The spark chamber, like most of the other detectors discussed, makes use of the trail of ionized particles left behind by the passage of a charged particle through a gas. A charged particle typically will produce thirty to fifty ions per centimeter as it goes through a gas. The specific number depends on the energy of the incoming particle and on the gas used. With a path of ions produced in its wake, the passage of the charged particle is seen by suddenly applying a high voltage between metal electrodes and observing the resulting spark that follows the path of ions. Since the spark can be seen, the event easily can be recorded with a camera.

Usually, a spark chamber will have a stack of metal plates insulated from each other, and be placed inside a sealed container filled with a gas. An inert gas such as neon or argon is used to maximize the lifetime of the detector. As in the case of a cloud chamber, it is possible to trigger a spark chamber by a charged particle that goes through it, as opposed to the bubble chamber that cannot be triggered by the particles entering it. In the case of the spark chamber, the ions produced by the passing particle will remain along the path of the particle long enough for a high voltage to be applied. With the use of modern electronics, the trajectories of particles can be photographed, digitized, and analyzed on a computer rather than using a film camera. This allows many more events to be studied than visually inspecting every photograph.

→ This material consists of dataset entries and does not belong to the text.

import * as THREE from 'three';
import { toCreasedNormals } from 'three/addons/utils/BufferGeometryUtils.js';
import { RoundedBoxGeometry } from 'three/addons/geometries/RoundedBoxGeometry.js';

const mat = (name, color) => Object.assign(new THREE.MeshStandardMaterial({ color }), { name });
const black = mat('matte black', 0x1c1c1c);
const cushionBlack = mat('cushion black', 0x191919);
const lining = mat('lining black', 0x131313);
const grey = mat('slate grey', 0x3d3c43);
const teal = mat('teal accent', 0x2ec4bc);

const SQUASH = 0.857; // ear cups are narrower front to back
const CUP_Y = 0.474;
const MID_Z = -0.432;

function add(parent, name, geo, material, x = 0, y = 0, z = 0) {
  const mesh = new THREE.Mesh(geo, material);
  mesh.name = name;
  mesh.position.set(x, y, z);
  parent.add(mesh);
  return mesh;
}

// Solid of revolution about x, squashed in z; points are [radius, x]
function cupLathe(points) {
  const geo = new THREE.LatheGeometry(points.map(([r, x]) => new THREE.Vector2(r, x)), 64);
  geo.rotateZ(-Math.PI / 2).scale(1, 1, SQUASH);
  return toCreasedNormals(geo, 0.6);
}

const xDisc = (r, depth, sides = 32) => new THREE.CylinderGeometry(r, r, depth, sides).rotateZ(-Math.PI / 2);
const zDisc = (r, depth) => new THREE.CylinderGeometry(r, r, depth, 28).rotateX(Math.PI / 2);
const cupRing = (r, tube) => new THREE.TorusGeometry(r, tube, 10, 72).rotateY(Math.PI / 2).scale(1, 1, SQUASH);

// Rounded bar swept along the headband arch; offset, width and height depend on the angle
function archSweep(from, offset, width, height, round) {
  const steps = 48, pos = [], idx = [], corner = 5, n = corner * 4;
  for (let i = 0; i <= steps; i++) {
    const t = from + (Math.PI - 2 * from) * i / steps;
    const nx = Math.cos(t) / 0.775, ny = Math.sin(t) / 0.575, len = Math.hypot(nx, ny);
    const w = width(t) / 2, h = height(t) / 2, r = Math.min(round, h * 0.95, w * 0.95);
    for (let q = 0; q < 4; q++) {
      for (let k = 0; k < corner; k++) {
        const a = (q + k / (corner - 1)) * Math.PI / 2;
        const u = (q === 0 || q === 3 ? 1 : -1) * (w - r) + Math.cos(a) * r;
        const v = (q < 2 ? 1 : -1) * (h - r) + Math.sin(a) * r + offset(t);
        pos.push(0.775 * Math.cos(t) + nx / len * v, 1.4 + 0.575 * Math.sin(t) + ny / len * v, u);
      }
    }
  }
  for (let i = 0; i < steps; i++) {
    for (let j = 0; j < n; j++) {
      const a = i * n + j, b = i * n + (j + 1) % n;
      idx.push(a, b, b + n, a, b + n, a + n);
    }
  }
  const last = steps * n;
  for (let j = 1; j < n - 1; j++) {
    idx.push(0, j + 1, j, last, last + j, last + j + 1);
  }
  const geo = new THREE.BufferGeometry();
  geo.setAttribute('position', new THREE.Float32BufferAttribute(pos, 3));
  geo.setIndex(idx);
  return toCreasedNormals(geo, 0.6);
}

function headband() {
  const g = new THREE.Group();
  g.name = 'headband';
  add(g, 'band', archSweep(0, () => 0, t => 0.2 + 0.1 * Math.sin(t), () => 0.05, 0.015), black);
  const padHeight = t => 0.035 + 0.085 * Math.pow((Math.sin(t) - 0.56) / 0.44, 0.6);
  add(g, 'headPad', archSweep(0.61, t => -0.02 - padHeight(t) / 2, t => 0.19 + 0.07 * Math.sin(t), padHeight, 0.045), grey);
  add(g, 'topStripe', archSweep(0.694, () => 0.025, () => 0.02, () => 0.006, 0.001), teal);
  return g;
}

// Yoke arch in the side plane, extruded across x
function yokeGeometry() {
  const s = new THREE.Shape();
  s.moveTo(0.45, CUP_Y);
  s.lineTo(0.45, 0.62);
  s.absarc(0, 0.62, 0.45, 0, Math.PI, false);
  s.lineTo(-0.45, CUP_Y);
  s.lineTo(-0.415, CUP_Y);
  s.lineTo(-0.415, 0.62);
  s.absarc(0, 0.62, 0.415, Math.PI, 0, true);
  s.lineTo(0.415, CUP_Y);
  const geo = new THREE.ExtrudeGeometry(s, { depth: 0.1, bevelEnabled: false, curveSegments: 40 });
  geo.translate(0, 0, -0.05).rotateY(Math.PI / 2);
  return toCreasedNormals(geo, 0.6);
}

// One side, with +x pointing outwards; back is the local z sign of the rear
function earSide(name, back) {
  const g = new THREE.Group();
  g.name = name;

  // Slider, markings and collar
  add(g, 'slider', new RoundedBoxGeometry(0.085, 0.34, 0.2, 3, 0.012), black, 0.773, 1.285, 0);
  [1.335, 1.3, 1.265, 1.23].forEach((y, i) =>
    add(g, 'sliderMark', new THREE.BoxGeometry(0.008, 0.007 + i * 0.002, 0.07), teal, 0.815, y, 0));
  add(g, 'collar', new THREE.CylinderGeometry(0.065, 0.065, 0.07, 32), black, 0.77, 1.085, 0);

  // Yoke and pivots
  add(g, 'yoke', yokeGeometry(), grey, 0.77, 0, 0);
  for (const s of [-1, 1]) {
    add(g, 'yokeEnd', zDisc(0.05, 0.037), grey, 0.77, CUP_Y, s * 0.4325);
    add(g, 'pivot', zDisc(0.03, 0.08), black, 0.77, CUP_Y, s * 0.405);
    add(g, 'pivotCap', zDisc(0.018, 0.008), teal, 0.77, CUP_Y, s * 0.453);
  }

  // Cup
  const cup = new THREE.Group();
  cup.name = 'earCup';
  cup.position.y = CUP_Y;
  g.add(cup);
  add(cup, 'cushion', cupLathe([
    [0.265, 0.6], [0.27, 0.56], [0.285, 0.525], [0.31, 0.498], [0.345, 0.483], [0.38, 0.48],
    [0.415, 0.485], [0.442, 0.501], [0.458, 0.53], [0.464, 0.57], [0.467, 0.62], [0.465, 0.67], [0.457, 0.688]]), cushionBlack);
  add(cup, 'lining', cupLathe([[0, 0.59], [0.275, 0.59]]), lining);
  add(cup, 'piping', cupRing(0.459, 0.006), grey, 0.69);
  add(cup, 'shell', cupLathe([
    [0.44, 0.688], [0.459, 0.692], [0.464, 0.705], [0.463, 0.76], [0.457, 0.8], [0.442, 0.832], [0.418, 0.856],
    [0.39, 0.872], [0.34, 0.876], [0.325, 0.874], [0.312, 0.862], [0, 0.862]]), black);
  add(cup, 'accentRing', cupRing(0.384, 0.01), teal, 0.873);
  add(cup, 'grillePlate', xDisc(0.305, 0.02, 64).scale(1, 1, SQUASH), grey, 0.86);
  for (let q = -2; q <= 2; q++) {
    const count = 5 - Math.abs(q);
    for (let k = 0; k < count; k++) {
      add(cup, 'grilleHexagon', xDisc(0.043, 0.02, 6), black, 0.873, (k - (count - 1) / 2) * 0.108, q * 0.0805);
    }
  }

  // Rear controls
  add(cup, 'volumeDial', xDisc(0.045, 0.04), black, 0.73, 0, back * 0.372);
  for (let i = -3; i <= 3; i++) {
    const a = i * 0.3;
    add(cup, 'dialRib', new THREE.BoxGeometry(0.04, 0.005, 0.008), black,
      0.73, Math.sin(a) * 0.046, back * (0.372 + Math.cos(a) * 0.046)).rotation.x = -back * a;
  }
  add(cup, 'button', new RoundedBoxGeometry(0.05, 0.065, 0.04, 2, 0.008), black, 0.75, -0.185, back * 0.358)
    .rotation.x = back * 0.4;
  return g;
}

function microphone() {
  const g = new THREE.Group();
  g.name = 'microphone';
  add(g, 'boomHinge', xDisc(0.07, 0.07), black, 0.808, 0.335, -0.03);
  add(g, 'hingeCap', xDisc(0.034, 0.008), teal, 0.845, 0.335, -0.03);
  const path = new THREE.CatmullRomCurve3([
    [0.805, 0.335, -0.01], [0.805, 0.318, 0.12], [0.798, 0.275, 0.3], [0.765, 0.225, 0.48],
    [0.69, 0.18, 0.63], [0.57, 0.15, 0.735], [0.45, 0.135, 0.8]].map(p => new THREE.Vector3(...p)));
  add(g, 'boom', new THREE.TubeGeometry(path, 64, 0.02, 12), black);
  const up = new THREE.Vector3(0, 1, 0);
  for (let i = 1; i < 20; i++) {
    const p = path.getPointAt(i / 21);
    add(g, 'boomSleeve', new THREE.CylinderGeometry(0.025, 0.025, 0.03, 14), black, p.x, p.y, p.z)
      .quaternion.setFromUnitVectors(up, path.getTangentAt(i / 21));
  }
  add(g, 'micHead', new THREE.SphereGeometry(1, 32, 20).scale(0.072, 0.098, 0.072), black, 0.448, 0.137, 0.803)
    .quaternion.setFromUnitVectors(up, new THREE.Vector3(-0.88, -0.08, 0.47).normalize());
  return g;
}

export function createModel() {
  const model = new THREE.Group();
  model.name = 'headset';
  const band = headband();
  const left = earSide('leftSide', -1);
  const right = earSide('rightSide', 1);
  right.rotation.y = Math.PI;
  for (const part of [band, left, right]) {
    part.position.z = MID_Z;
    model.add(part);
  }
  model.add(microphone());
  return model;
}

See also:Detectors; Detectors, Astrophysical; Detectors, Collider; Detectors, Fixed-Target


Glaser, D. "The Bubble Chamber." Scientific American192 (2), 46–50 (1955).

Leo, W. R. Techniques for Nuclear and Particle Physics Experiments, A How-to Approach (Springer-Verlag, Berlin, 1987).

Particle Data Group (PDG).>.

Thornton, S., and Rex, A. Modern Physics for Scientists and Engineers (Saunders, Philadelphia, PA, 1993).

Tipler, P. A. Modern Physics (Worth Publishers, New York, 1969).

L. Donald Isenhower